WHAT IS EXPECTED> From the first line of the data down to the line bearing "a given height", output every line exactly and include no pictures.

.....

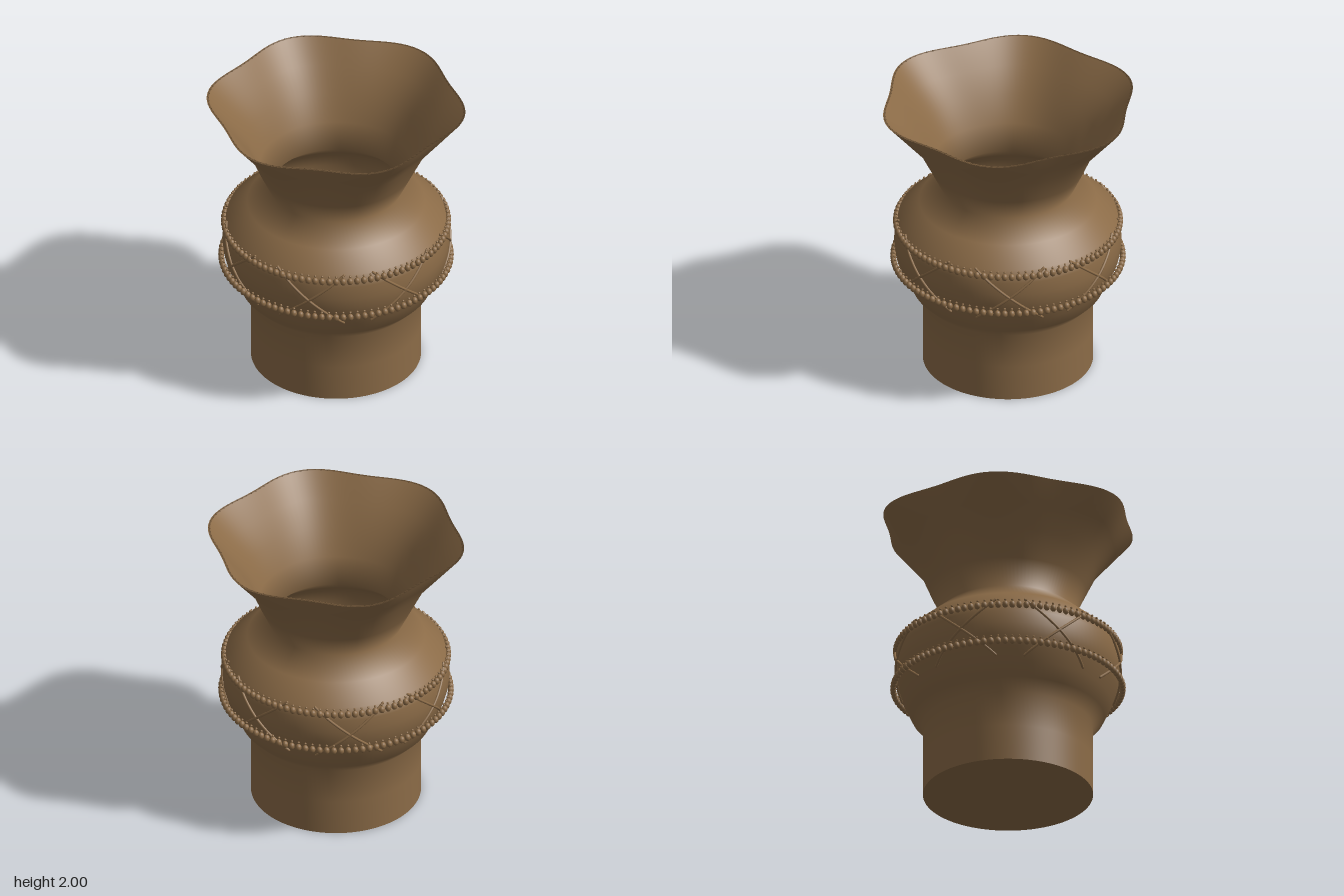
import * as THREE from 'three';
import { mergeGeometries, mergeVertices } from 'three/addons/utils/BufferGeometryUtils.js';

const clay = new THREE.MeshStandardMaterial({ color: 0x8b6b47 });
clay.name = 'brown clay';

// Outer wall profile: [radius, height]
const outer = [
  [0.575, 0], [0.575, 0.25], [0.573, 0.5], [0.65, 0.58], [0.697, 0.68], [0.738, 0.77],
  [0.76, 0.85], [0.767, 0.93], [0.76, 1.02], [0.738, 1.11], [0.6, 1.225], [0.45, 1.35],
  [0.53, 1.52], [0.612, 1.7], [0.73, 1.85], [0.845, 2],
];
const WALL = 0.018;

// Wall radius at a given height
function wallRadius(y) {
  for (let i = 1; i < outer.length; i++) {
    const [r0, y0] = outer[i - 1], [r1, y1] = outer[i];
    if (y <= y1) return r0 + (r1 - r0) * (y - y0) / (y1 - y0);
  }
  return outer[outer.length - 1][0];
}

// Closed lathe shell whose mouth swells into six soft lobes
function vesselGeometry() {
  const inner = outer.slice(1).reverse().map(([r, y]) => [r - WALL, y]);
  const profile = [...outer, ...inner, [0.55, 0.04], [0, 0.04]]
    .map(([r, y]) => new THREE.Vector2(r, y));
  let geo = new THREE.LatheGeometry(profile, 120);
  const p = geo.attributes.position;
  for (let i = 0; i < p.count; i++) {
    const x = p.getX(i), y = p.getY(i), z = p.getZ(i);
    const r = Math.hypot(x, z);
    if (y <= 1.35 || r === 0) continue;
    const t = (y - 1.35) / 0.65;
    const s = 1 + 0.036 * t * t * Math.cos(6 * Math.atan2(z, x)) / r;
    p.setXYZ(i, x * s, y, z * s);
  }
  geo.deleteAttribute('uv');
  geo.deleteAttribute('normal');
  geo = mergeVertices(geo, 1e-5);
  geo.computeVertexNormals();
  return geo;
}

// Ring of egg-shaped beads, merged into one geometry
function beadRing(count, radius, y, rx, ry, segW, segH) {
  const bead = new THREE.SphereGeometry(1, segW, segH).scale(rx, ry, rx);
  const parts = [];
  for (let i = 0; i < count; i++) {
    const a = (i / count) * Math.PI * 2;
    parts.push(bead.clone().translate(Math.cos(a) * radius, y, Math.sin(a) * radius));
  }
  return mergeGeometries(parts);
}

// One cord lying on the belly, slanting across a crossing centred on an angle
function cord(angle, direction) {
  const half = THREE.MathUtils.degToRad(18);
  const points = [];
  for (let i = 0; i <= 10; i++) {
    const t = i / 10, y = 0.71 + 0.4 * t;
    const a = angle + direction * half * (2 * t - 1);
    const r = wallRadius(y) + 0.006;
    points.push(new THREE.Vector3(Math.cos(a) * r, y, Math.sin(a) * r));
  }
  const curve = new THREE.CatmullRomCurve3(points);
  const parts = [new THREE.TubeGeometry(curve, 24, 0.009, 8)];
  // rounded ends
  for (const end of [points[0], points[10]])
    parts.push(new THREE.SphereGeometry(0.009, 8, 6).translate(end.x, end.y, end.z));
  return mergeGeometries(parts);
}

export function createModel() {
  const model = new THREE.Group();
  model.name = 'vase';
  const add = (name, geometry) => {
    const mesh = new THREE.Mesh(geometry, clay);
    mesh.name = name;
    model.add(mesh);
  };

  add('vessel', vesselGeometry());
  add('base', new THREE.CircleGeometry(0.575, 120).rotateX(Math.PI / 2));

  // Two beaded bands, each with a row of fine dots above
  for (const [name, y, radius] of [['upper', 1.067, 0.757], ['lower', 0.79, 0.775]]) {
    add(name + 'Beads', beadRing(100, radius, y, 0.021, 0.026, 12, 8));
    add(name + 'Dots', beadRing(100, radius - 0.004, y + 0.036, 0.009, 0.008, 6, 4));
  }

  // Seven crossed cords round the belly
  const crossings = 7;
  for (let k = 0; k < crossings; k++) {
    const angle = (k / crossings) * Math.PI * 2;
    add('cordRising' + (k + 1), cord(angle, 1));
    add('cordFalling' + (k + 1), cord(angle, -1));
  }
  return model;
}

.....

SOLUTION BELOW>
import * as THREE from 'three';
import { mergeGeometries, mergeVertices } from 'three/addons/utils/BufferGeometryUtils.js';

const clay = new THREE.MeshStandardMaterial({ color: 0x8b6b47 });
clay.name = 'brown clay';

// Outer wall profile: [radius, height]
const outer = [
  [0.575, 0], [0.575, 0.25], [0.573, 0.5], [0.65, 0.58], [0.697, 0.68], [0.738, 0.77],
  [0.76, 0.85], [0.767, 0.93], [0.76, 1.02], [0.738, 1.11], [0.6, 1.225], [0.45, 1.35],
  [0.53, 1.52], [0.612, 1.7], [0.73, 1.85], [0.845, 2],
];
const WALL = 0.018;

// Wall radius at a given height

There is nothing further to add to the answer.